This past Wednesday, my brother and I munched on a delicious lunch inside the Planet Hollywood Miracle Shops on the Las Vegas strip. We were eating at La Salsa Cantina, a Mexican restaurant toward the back of the mall. Serving a mean queso dip and large burritos, we filled up while eyeing from our indoor deck seats the scene taking place right across us.
We watched as two guys standing outside of the store space across from the restaurant emerged out into the mall walkway and started asking people passing by if they would like to view a television show in exchange for $15. Because the only thing separating our table from the general walkway was a two foot fence, we could easily hear these men pitching the offer to the Planet Hollywood patrons along with the responses. It seemed like half the people said “yes” and half the people said “no”. My brother and I looked at each other and conferenced for about thirty seconds and decided that this was something we wanted to do.
To make it look like we were not purposely trying to get selected, we paid our tab and ducked out of the restaurant with our heads hung low walking the opposite direction of the two men. When we reached a point where we no longer were in eye sight we turned back and walked toward the petitioners, trying to give off the best “PLEASE pick me” look that we could. Sure enough, the guys asked us if we wanted to participate and we said yes.

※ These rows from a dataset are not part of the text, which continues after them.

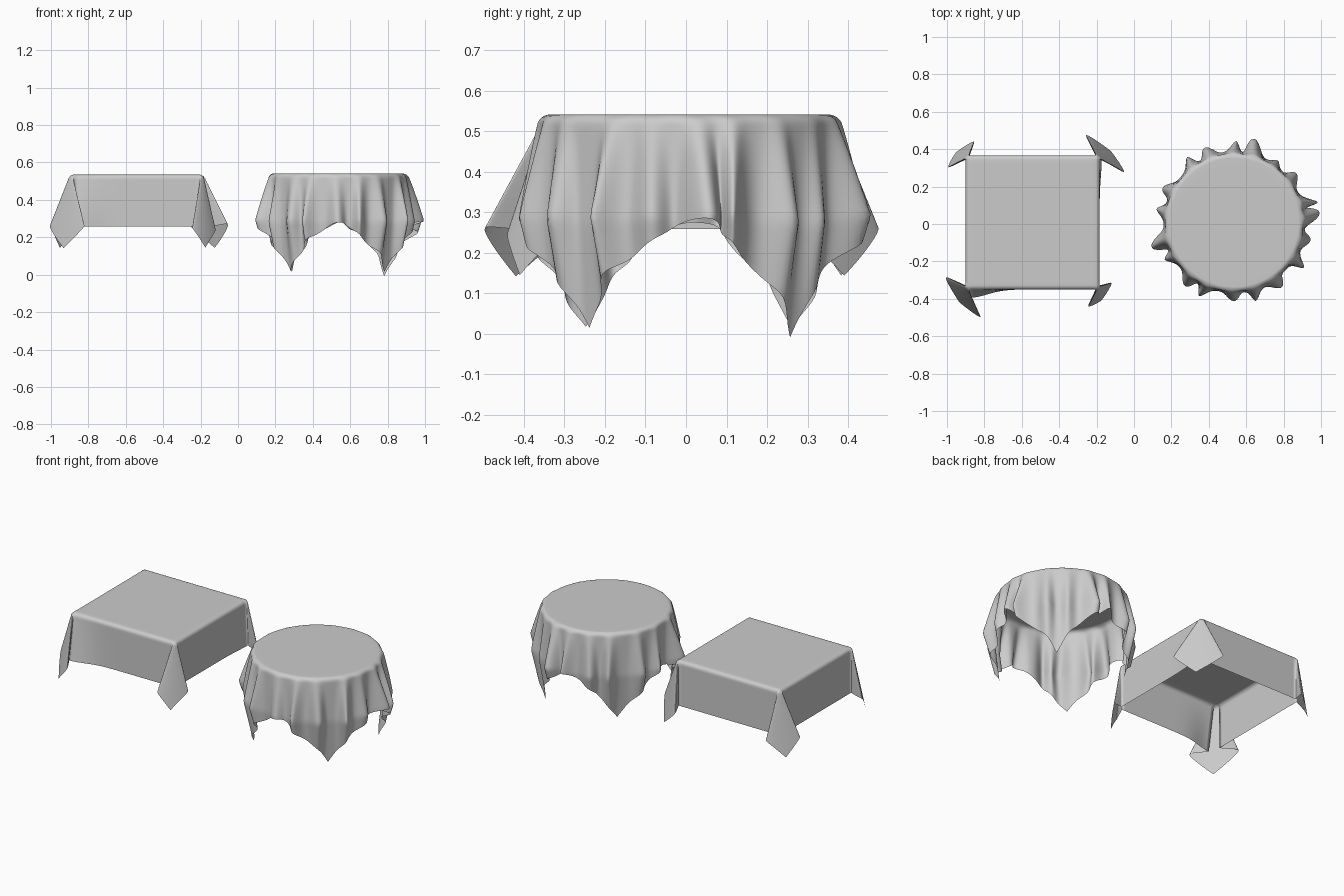
import bpy, bmesh, math
from mathutils import Vector

cube = bpy.data.objects.get("Cube")
if cube:
    bpy.data.objects.remove(cube)

# one plain cloth colour
cloth = bpy.data.materials.new("grey_cloth")
cloth.use_nodes = True
GREY = (0.6, 0.6, 0.6, 1)
cloth.diffuse_color = GREY
cloth.node_tree.nodes["Principled BSDF"].inputs["Base Color"].default_value = GREY

HALF_CLOTH = 0.625
BEND = 0.022          # radius of the rounded table edge


def over_edge(s):
    """Outward and downward travel after s of cloth has passed the edge."""
    a = min(s / BEND, math.pi / 2)
    return BEND * math.sin(a), BEND * (1 - math.cos(a)) + max(0, s - BEND * math.pi / 2)


def bump(angle, centre, width):
    d = (angle - centre + 180) % 360 - 180
    return math.exp(-(d / width) ** 2)


def finish(bm, name):
    bmesh.ops.recalc_face_normals(bm, faces=bm.faces)
    mesh = bpy.data.meshes.new(name)
    bm.to_mesh(mesh)
    bm.free()
    mesh.materials.append(cloth)
    obj = bpy.data.objects.new(name, mesh)
    bpy.context.collection.objects.link(obj)
    bpy.ops.object.select_all(action='DESELECT')
    obj.select_set(True)
    bpy.context.view_layer.objects.active = obj
    bpy.ops.object.shade_smooth()


# ---- square table: flat top, straight walls, pleated corner ears ----
HALF_TOP = 0.336
SQUARE_CENTRE = Vector((-0.542, 0.008, 0.535))
# (side x, side y): (pleat angle, lean in x, lean in y, wall bulge in x, wall bulge in y)
EARS = {(-1, -1): (0.42, 0.10, 0.08, 0.0, 0.16), (1, 1): (0.45, 0.14, 0.08, 0.04, 0.0),
        (1, -1): (0.27, 0.04, 0.17, 0.0, 0.0), (-1, 1): (0.3, 0.15, 0.06, 0.0, 0.0)}


def drape_square(u, v):
    sx, sy = math.copysign(1, u), math.copysign(1, v)
    a, b = max(0, abs(u) - HALF_TOP), max(0, abs(v) - HALF_TOP)
    p = Vector((max(-HALF_TOP, min(HALF_TOP, u)), max(-HALF_TOP, min(HALF_TOP, v)), 0))
    rho = math.hypot(a, b)
    if rho < 1e-6:
        return p
    out, down = over_edge(rho)
    phi = math.atan2(b, a)
    pleat, lean_x, lean_y, bulge_x, bulge_y = EARS[(sx, sy)]
    # walls flare towards the ears
    near = HALF_TOP - (abs(u) if b > a else abs(v))
    flare = down * math.exp(-(max(0, near) / 0.13) ** 2)
    p += Vector((sx * math.cos(phi) * (out + bulge_x * flare),
                 sy * math.sin(phi) * (out + bulge_y * flare), 0))
    if a > 0 and b > 0:
        # the spare corner cloth zigzags into a flat diamond with two tucks
        angle = pleat * math.asin(0.96 * math.sin(4 * phi)) / math.asin(0.96)
        side = Vector((sx, -sy, 0)).normalized() * math.sin(angle)
        away = Vector((sx * lean_x, sy * lean_y, 0)) * math.sin(2 * phi)
        return p + (side + away + Vector((0, 0, -math.cos(angle)))).normalized() * down
    return p + Vector((0, 0, -down))


steps = [HALF_TOP * i / 16 for i in range(17)]
steps += [HALF_TOP + BEND * math.pi / 2 * i / 5 for i in range(1, 6)]
last = steps[-1]
steps += [last + (HALF_CLOTH - last) * i / 30 for i in range(1, 31)]
axis = [-s for s in reversed(steps[1:])] + steps

bm = bmesh.new()
grid = [[bm.verts.new(SQUARE_CENTRE + drape_square(u, v)) for u in axis] for v in axis]
for r0, r1 in zip(grid, grid[1:]):
    for i in range(len(axis) - 1):
        bm.faces.new((r0[i], r0[i + 1], r1[i + 1], r1[i]))
finish(bm, "square_tablecloth")

# ---- round table: disc top with a square cloth gathered into folds ----
RADIUS = 0.345
ROUND_CENTRE = Vector((0.535, 0.008, 0.541))
# direction in degrees, depth of each fold
FOLDS = [(3, .085), (17, .085), (36, .05), (56, .03), (73, .085), (91, .06), (109, .055),
         (128, .055), (152, .05), (172, .045), (193, .085), (210, .045), (230, .055),
         (247, .06), (268, .045), (288, .06), (304, .055), (330, .07), (345, .045)]


def drape_round(deg, s):
    out, down = over_edge(s)
    grow = min(1, max(0, s - 0.01) / 0.26) ** 0.85
    # cloth spreads out at the hanging corners and bunches up between them
    at_corner = math.sin(math.radians(4 * (deg - 45)))
    deg += 8 * min(1, s / 0.35) * at_corner
    calm = 1 - 0.5 * min(1, max(0, s - 0.28) / 0.2)
    lobe = calm * sum(depth * bump(deg, at, 5) for at, depth in FOLDS)
    twist = calm * sum((-1) ** i * 45 * depth * bump(deg, at + 2, 6)
                       for i, (at, depth) in enumerate(FOLDS))
    r = RADIUS + out + grow * (lobe + 0.008) - 0.1 * max(0, s - 0.28)
    t = math.radians(deg + twist * grow)
    z = -down * (1 - 0.6 * lobe) * (1 + 0.045 * bump(deg, 45, 12))
    return Vector((r * math.cos(t), r * math.sin(t), z))


COUNT, ROWS = 360, 28
bm = bmesh.new()
rings = []
for f in (0.35, 0.7, 0.9):
    rings.append([bm.verts.new(ROUND_CENTRE + f * drape_round(i * 360 / COUNT, 0))
                  for i in range(COUNT)])
for j in range(ROWS + 1):
    ring = []
    for i in range(COUNT):
        deg = i * 360 / COUNT
        t = math.radians(deg)
        hang = HALF_CLOTH / max(abs(math.cos(t)), abs(math.sin(t))) - RADIUS
        ring.append(bm.verts.new(ROUND_CENTRE + drape_round(deg, hang * (j / ROWS) ** 1.4)))
    rings.append(ring)
hub = bm.verts.new(ROUND_CENTRE)
for i in range(COUNT):
    k = (i + 1) % COUNT
    bm.faces.new((hub, rings[0][i], rings[0][k]))
    for r0, r1 in zip(rings, rings[1:]):
        bm.faces.new((r0[i], r1[i], r1[k], r0[k]))
finish(bm, "round_tablecloth")
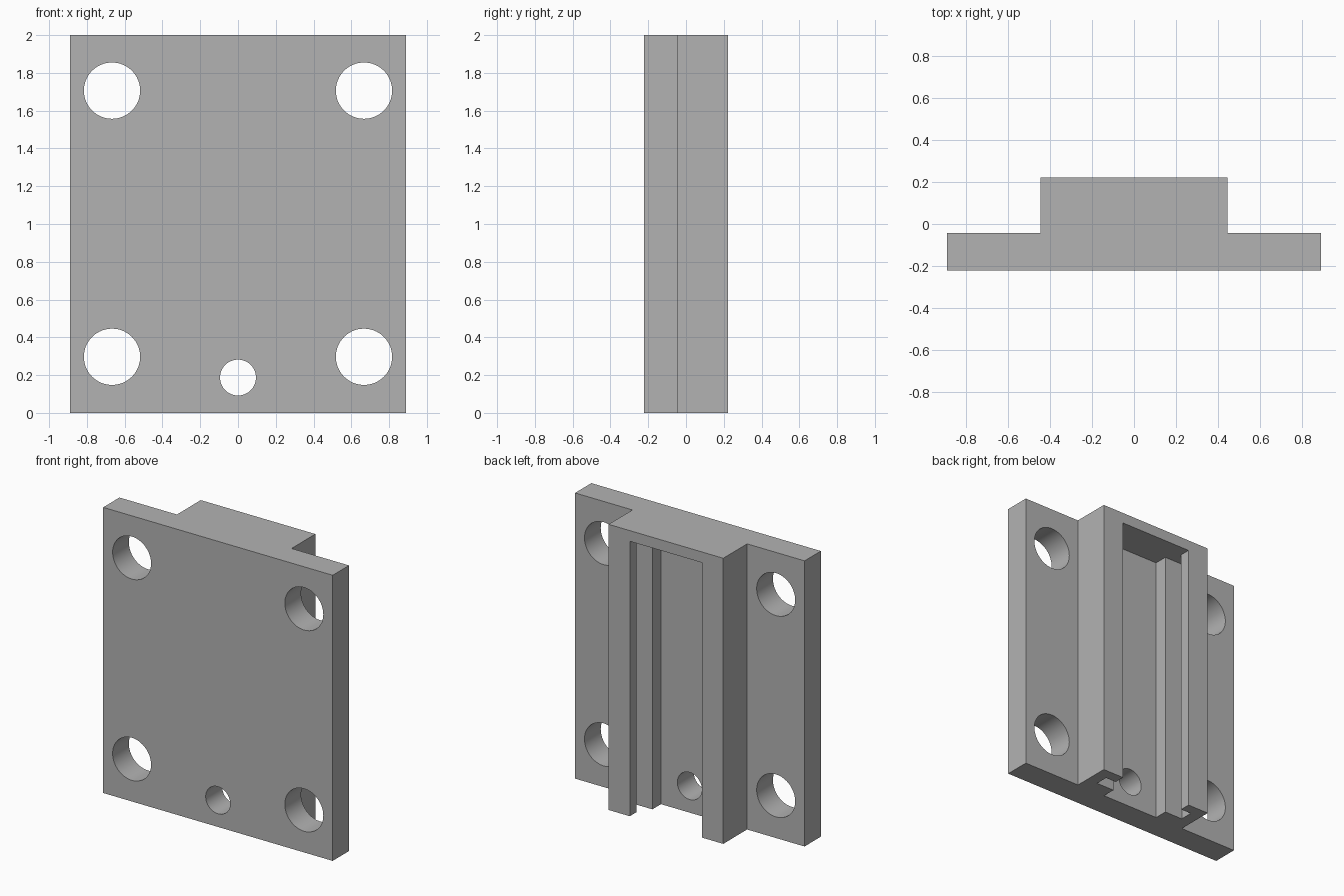
import bpy
import bmesh
import math
from mathutils import Matrix

cube = bpy.data.objects.get("Cube")
if cube:
    bpy.data.objects.remove(cube, do_unlink=True)

HALF_W, HEIGHT = 0.889, 2.0
FRONT, WING, BACK = -0.222, -0.042, 0.222

grey = bpy.data.materials.new("plain grey")
grey.use_nodes = True
grey.diffuse_color = (0.45, 0.45, 0.45, 1)
grey.node_tree.nodes["Principled BSDF"].inputs["Base Color"].default_value = grey.diffuse_color


def finish(name, bm):
    bmesh.ops.recalc_face_normals(bm, faces=bm.faces)
    mesh = bpy.data.meshes.new(name)
    bm.to_mesh(mesh)
    bm.free()
    mesh.materials.append(grey)
    obj = bpy.data.objects.new(name, mesh)
    bpy.context.collection.objects.link(obj)
    return obj


def extrude_profile(name, half, z0, z1):
    """Mirror a half profile (x, y) across x = 0 and extrude it upwards."""
    points = half + [(-x, y) for x, y in reversed(half)]
    bm = bmesh.new()
    face = bm.faces.new([bm.verts.new((x, y, z0)) for x, y in points])
    extruded = bmesh.ops.extrude_face_region(bm, geom=[face])["geom"]
    top = [g for g in extruded if isinstance(g, bmesh.types.BMVert)]
    bmesh.ops.translate(bm, verts=top, vec=(0, 0, z1 - z0))
    return finish(name, bm)


def hole_cutter(x, z, radius):
    """Cylinder running front to back."""
    bm = bmesh.new()
    place = Matrix.Translation((x, 0, z)) @ Matrix.Rotation(math.pi / 2, 4, "X")
    bmesh.ops.create_cone(bm, cap_ends=True, segments=64, radius1=radius,
                          radius2=radius, depth=1.0, matrix=place)
    return finish("hole_cutter", bm)


# Base plate and raised rail block as one T-shaped body
body = extrude_profile("mounting_plate", [
    (HALF_W, FRONT), (HALF_W, WING), (0.444, WING), (0.444, BACK)], 0, HEIGHT)

# Stepped slot, open at the bottom: deep groove, wide cavity, lipped mouth
cutters = [extrude_profile("slot_cutter", [
    (0.222, -0.04), (0.222, 0.055), (0.362, 0.055),
    (0.362, 0.147), (0.28, 0.147), (0.28, 0.4)], -0.2, 1.925)]

# Four corner holes and one small hole through the slot floor
for side in (-1, 1):
    for z in (0.297, 1.706):
        cutters.append(hole_cutter(side * 0.667, z, 0.149))
cutters.append(hole_cutter(0, 0.187, 0.095))

for cutter in cutters:
    cutter.hide_render = True
    mod = body.modifiers.new("cut", "BOOLEAN")
    mod.operation = "DIFFERENCE"
    mod.solver = "EXACT"
    mod.object = cutter

# Bake the cuts, then remove the cutters
graph = bpy.context.evaluated_depsgraph_get()
baked = bpy.data.meshes.new_from_object(body.evaluated_get(graph))
body.modifiers.clear()
body.data = baked
baked.materials.clear()
baked.materials.append(grey)
for poly in baked.polygons:
    poly.material_index = 0
for cutter in cutters:
    bpy.data.objects.remove(cutter, do_unlink=True)

# Smooth hole walls, sharp edges elsewhere
bpy.ops.object.select_all(action="DESELECT")
body.select_set(True)
bpy.context.view_layer.objects.active = body
bpy.ops.object.shade_smooth_by_angle(angle=math.radians(30))
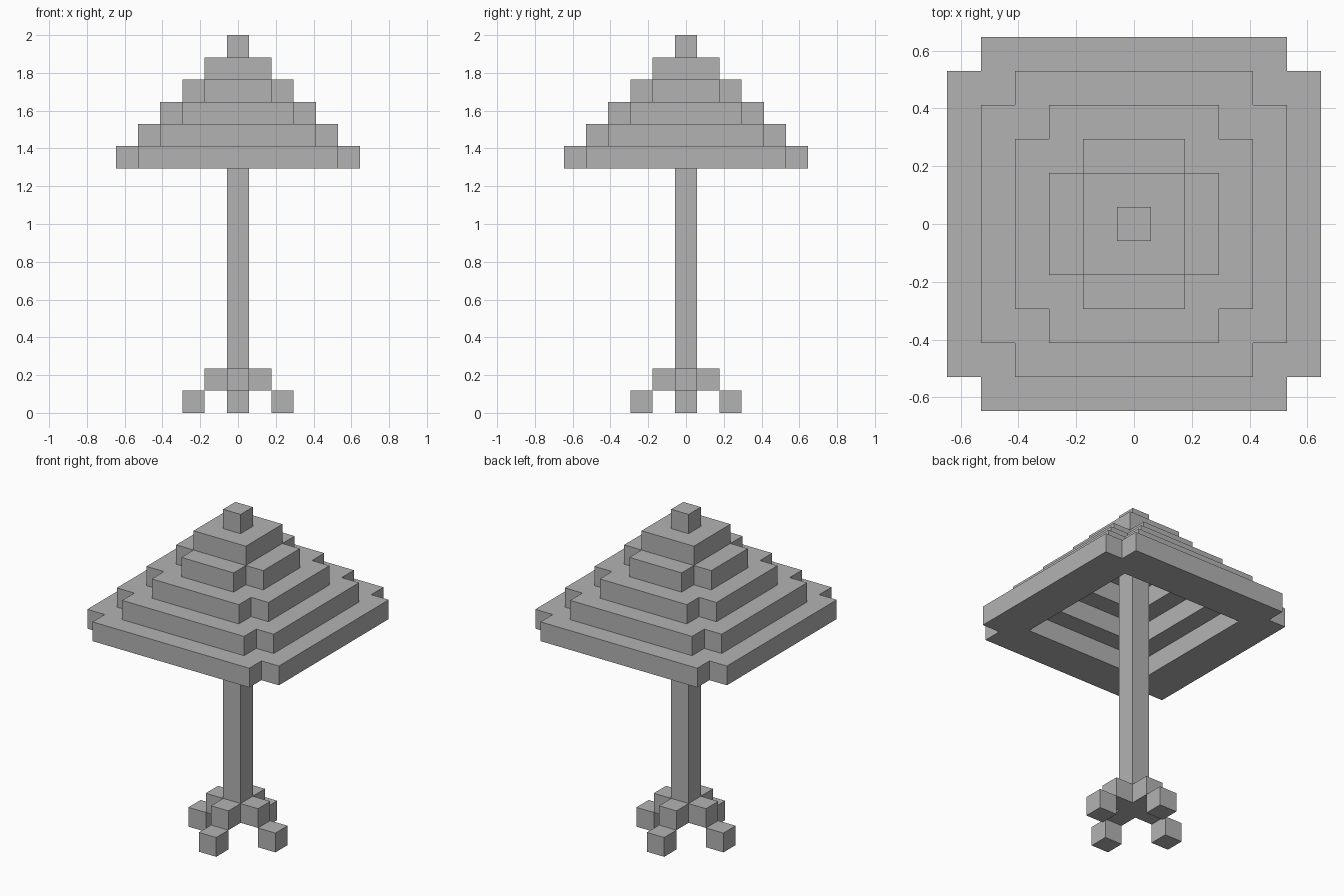
import bpy
import bmesh
from mathutils import Vector

old = bpy.data.objects.get("Cube")
if old:
    bpy.data.objects.remove(old, do_unlink=True)

UNIT = 2 / 17  # edge of one block; the model is 17 blocks tall

grey = bpy.data.materials.new("plain grey")
grey.use_nodes = True
colour = (0.45, 0.45, 0.45, 1)
grey.diffuse_color = colour
grey.node_tree.nodes["Principled BSDF"].inputs["Base Color"].default_value = colour


def tier(reach, z, hole, notched=True):
    """Square layer of blocks with an open middle and its corner blocks removed."""
    span = range(-reach, reach + 1)
    return {(x, y, z) for x in span for y in span
            if max(abs(x), abs(y)) > hole
            and not (notched and abs(x) == abs(y) == reach)}


def around(distance, z):
    """Four blocks at equal distance on the two axes."""
    return {(distance, 0, z), (-distance, 0, z), (0, distance, z), (0, -distance, z)}


# Block layout of each part
parts = {}
parts["pole"] = {(0, 0, z) for z in range(1, 15)}
parts["base_arms"] = around(1, 1)
for i, foot in enumerate(sorted(around(2, 0))):
    parts[f"foot_{i + 1}"] = {foot}
for i in range(4):
    parts[f"canopy_tier_{i + 1}"] = tier(5 - i, 11 + i, 3 - i)
parts["canopy_crown"] = tier(1, 15, -1, notched=False)
parts["canopy_tip"] = {(0, 0, 16)}

occupied = set().union(*parts.values())


def build(name, cells):
    """Skin the exposed sides of the blocks and merge them into flat faces."""
    bm = bmesh.new()
    for cell in cells:
        centre = Vector(cell) + Vector((0, 0, 0.5))
        for axis in range(3):
            for sign in (-1, 1):
                n = Vector((0, 0, 0))
                n[axis] = sign
                neighbour = tuple(int(c + d) for c, d in zip(cell, n))
                if neighbour in occupied:
                    continue
                u = Vector((0, 0, 0))
                u[(axis + 1) % 3] = 0.5
                v = n.cross(u)
                mid = centre + n * 0.5
                corners = (mid - u - v, mid + u - v, mid + u + v, mid - u + v)
                bm.faces.new([bm.verts.new(p * UNIT) for p in corners])
    bmesh.ops.remove_doubles(bm, verts=bm.verts, dist=0.001)
    bmesh.ops.dissolve_limit(bm, angle_limit=0.01, verts=bm.verts, edges=bm.edges)
    mesh = bpy.data.meshes.new(name)
    bm.to_mesh(mesh)
    bm.free()
    mesh.materials.append(grey)
    bpy.context.collection.objects.link(bpy.data.objects.new(name, mesh))


for part_name, part_cells in parts.items():
    build(part_name, part_cells)
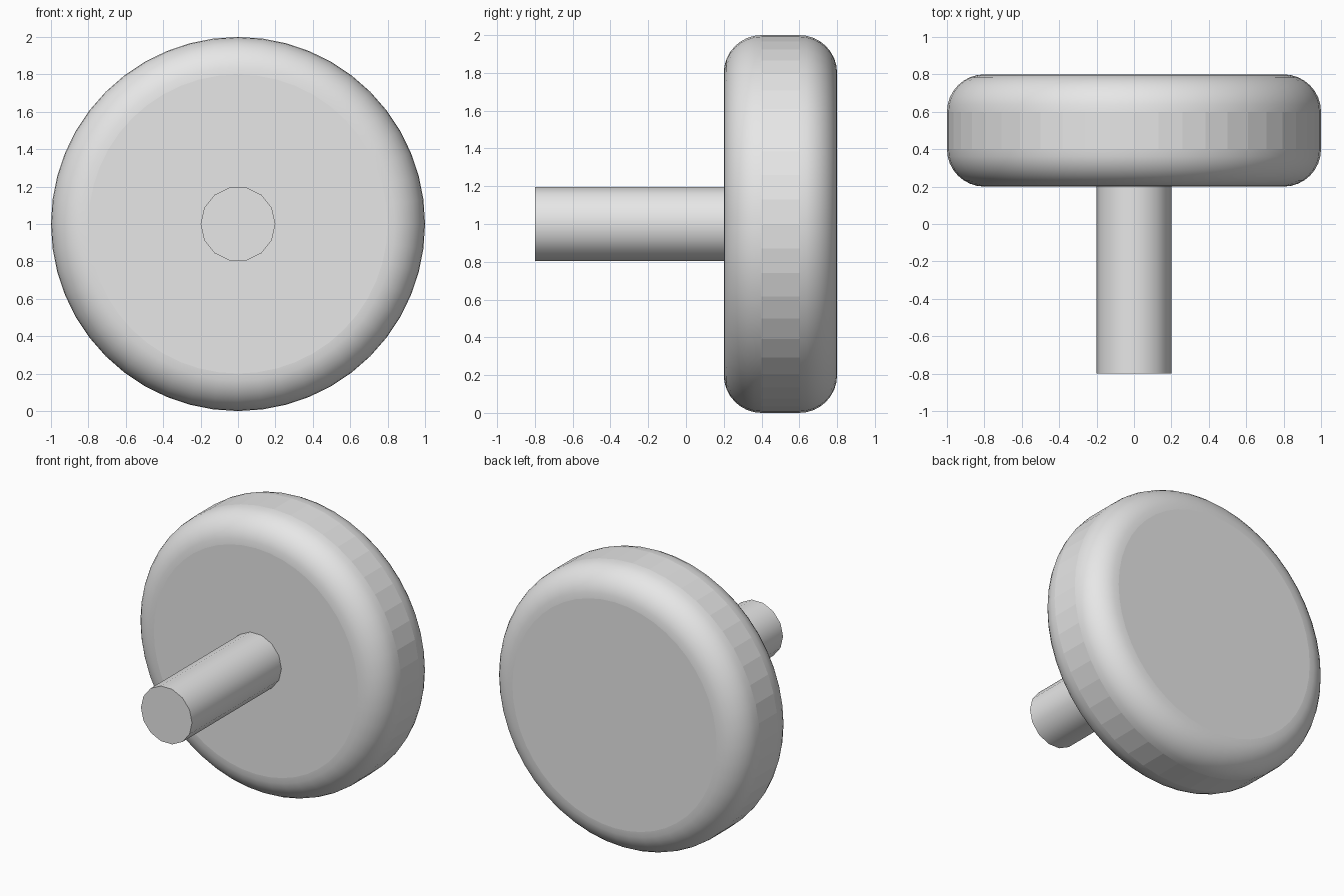
import bpy, bmesh
from math import radians
from mathutils import Matrix

if "Cube" in bpy.data.objects:
    bpy.data.objects.remove(bpy.data.objects["Cube"], do_unlink=True)

grey = bpy.data.materials.new("plain grey")
grey.use_nodes = True
colour = (0.8, 0.8, 0.8, 1)
grey.diffuse_color = colour
grey.node_tree.nodes["Principled BSDF"].inputs["Base Color"].default_value = colour


def cylinder(name, sides, radius, y_front, y_back, rounding=0):
    """Cylinder along y at height 1, optionally with rounded rims."""
    bm = bmesh.new()
    bmesh.ops.create_cone(bm, cap_ends=True, segments=sides, radius1=radius,
                          radius2=radius, depth=y_back - y_front)
    bmesh.ops.rotate(bm, verts=bm.verts, matrix=Matrix.Rotation(radians(90), 3, 'Z'))
    bmesh.ops.rotate(bm, verts=bm.verts, matrix=Matrix.Rotation(radians(90), 3, 'X'))
    bmesh.ops.translate(bm, verts=bm.verts, vec=(0, (y_front + y_back) / 2, 1))
    if rounding:
        rims = [e for e in bm.edges if any(len(f.verts) > 4 for f in e.link_faces)]
        bmesh.ops.bevel(bm, geom=rims, offset=rounding, segments=8,
                        profile=0.5, affect='EDGES', clamp_overlap=True)
    bmesh.ops.recalc_face_normals(bm, faces=bm.faces)
    bm.normal_update()
    for f in bm.faces:
        # caps are flat; the straight band of the rounded disc is faceted
        cap = abs(f.normal.y) > 0.999
        band = rounding and abs(f.normal.y) < 0.01
        f.smooth = not (cap or band)
    if not rounding:
        for e in bm.edges:
            e.smooth = not any(len(f.verts) > 4 for f in e.link_faces)
    mesh = bpy.data.meshes.new(name)
    bm.to_mesh(mesh)
    bm.free()
    mesh.materials.append(grey)
    obj = bpy.data.objects.new(name, mesh)
    bpy.context.collection.objects.link(obj)
    return obj


# Rounded disc at the back, plain shaft running to the front
cylinder("disc", 48, 1.0, 0.2, 0.8, rounding=0.2)
cylinder("shaft", 14, 0.2, -0.8, 0.25)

One of the guys took us into the actual store and for the first time I realized what it was called…Test America. It indeed was a research center! They led us to the upstairs of the center and asked us a few questions. We answered and then they told us to hold tight. We stood on the upstairs balcony that overlooked the Planet Hollywood shops, a very nice view. Within two minutes the guy came back and he offered us a new proposition: “Hey, how would you guys like to make $85 instead of $15? All you have to do is participate in a focus group after the show. It will take no more than 2 hours of your time.”
Under most circumstances we would have said yes in a heartbeat but as we were supposed to hang out with our two Vegas friends (Brandon and Madison) in an hour, Glen had to make a quick phone call. Brandon gave us his blessing and we told the Test America guy that we were in! Before we entered the viewing room, we were grilled with a more stringent round of questions from one more employee. He prefaced the questions by telling us that he had to make sure we were qualified. I knew exactly how to answer to make sure we were “qualified” and with Glen taking my lead, we quickly answered questions about how many hours of TV we watch a week, the type of shows we watch, our yearly income, etc. We passed!
We entered the viewing room, a roughly 25 foot by 25 foot space with one table, chairs, and a flat screen television. If I remember the number correctly, 27 people including my brother and myself filled the room. I am fairly certain that we were all tourists, hungry to get a little extra Vegas spending money. Again, another employee came in and gave a short introduction to the show telling us that we were about to watch an unnamed hospital drama pilot. He asked us to watch the show closely and then get ready to give thoughtful feedback afterwards.
The show started and it was definitely a hospital drama! The actors/actresses were all attractive, the show was fast paced, and the lines pretty cheesy. Although I was mildly entertained, by the time the show ended forty minutes later, I was ready for it to be done and ready to get back to Vegas.
The employee came back in and gave us all a survey to fill out about the show. As most surveys go, it contained several scaled questions (on a scale of 1-10) and a couple of open ended response ones at the end. After we finished he collected the surveys and another employee entered and made the following announcement:
“Could I please have these three people get up, leave the room, and follow me? Thanks: Can’t Remember His Name #1, Can’t Remember Her Name #2, and Brent Reser.”
A bit surprised at hearing my name, and yes, it was the last one called, I looked at Glen and walked outside the viewing room into a waiting area. The three of us sat in three available chairs and joked about why we were called out and what was going to happen. Five minutes passed and the same guy came back and handed us a piece of cardstock paper, said “thank you,” and showed us the way out. As we walked out I looked at the document…my $85 check.
It turned out that they had chosen more people than they needed for the focus group so we got randomly selected to bypass that portion of the research and still receive full funds. I waited an hour for my brother to come out and he gave me the low down of the focus group: Many specific/tedious questions, long winded answers, many follow up prompts from the person conducting the focus group, and too many people who thought they were professional critics. As our bank did not have an ATM anywhere near the premises we went to the restaurant right next door to the center and cashed our checks….at a cut of 20%.
After the deduction, we walked away with $68 each. Although not our biggest win in Vegas, that $68 multiplied for my brother that night and it lasted me a long time. Although this is by no means one of my more interesting posts, actually, it is by far one of my most boring ones, it provided my brother and I the affirmation that participating in a quick hour or two of research can be relaxing, interesting, and profitable. Just another good memory of our Vegas trip. Don’t Blink.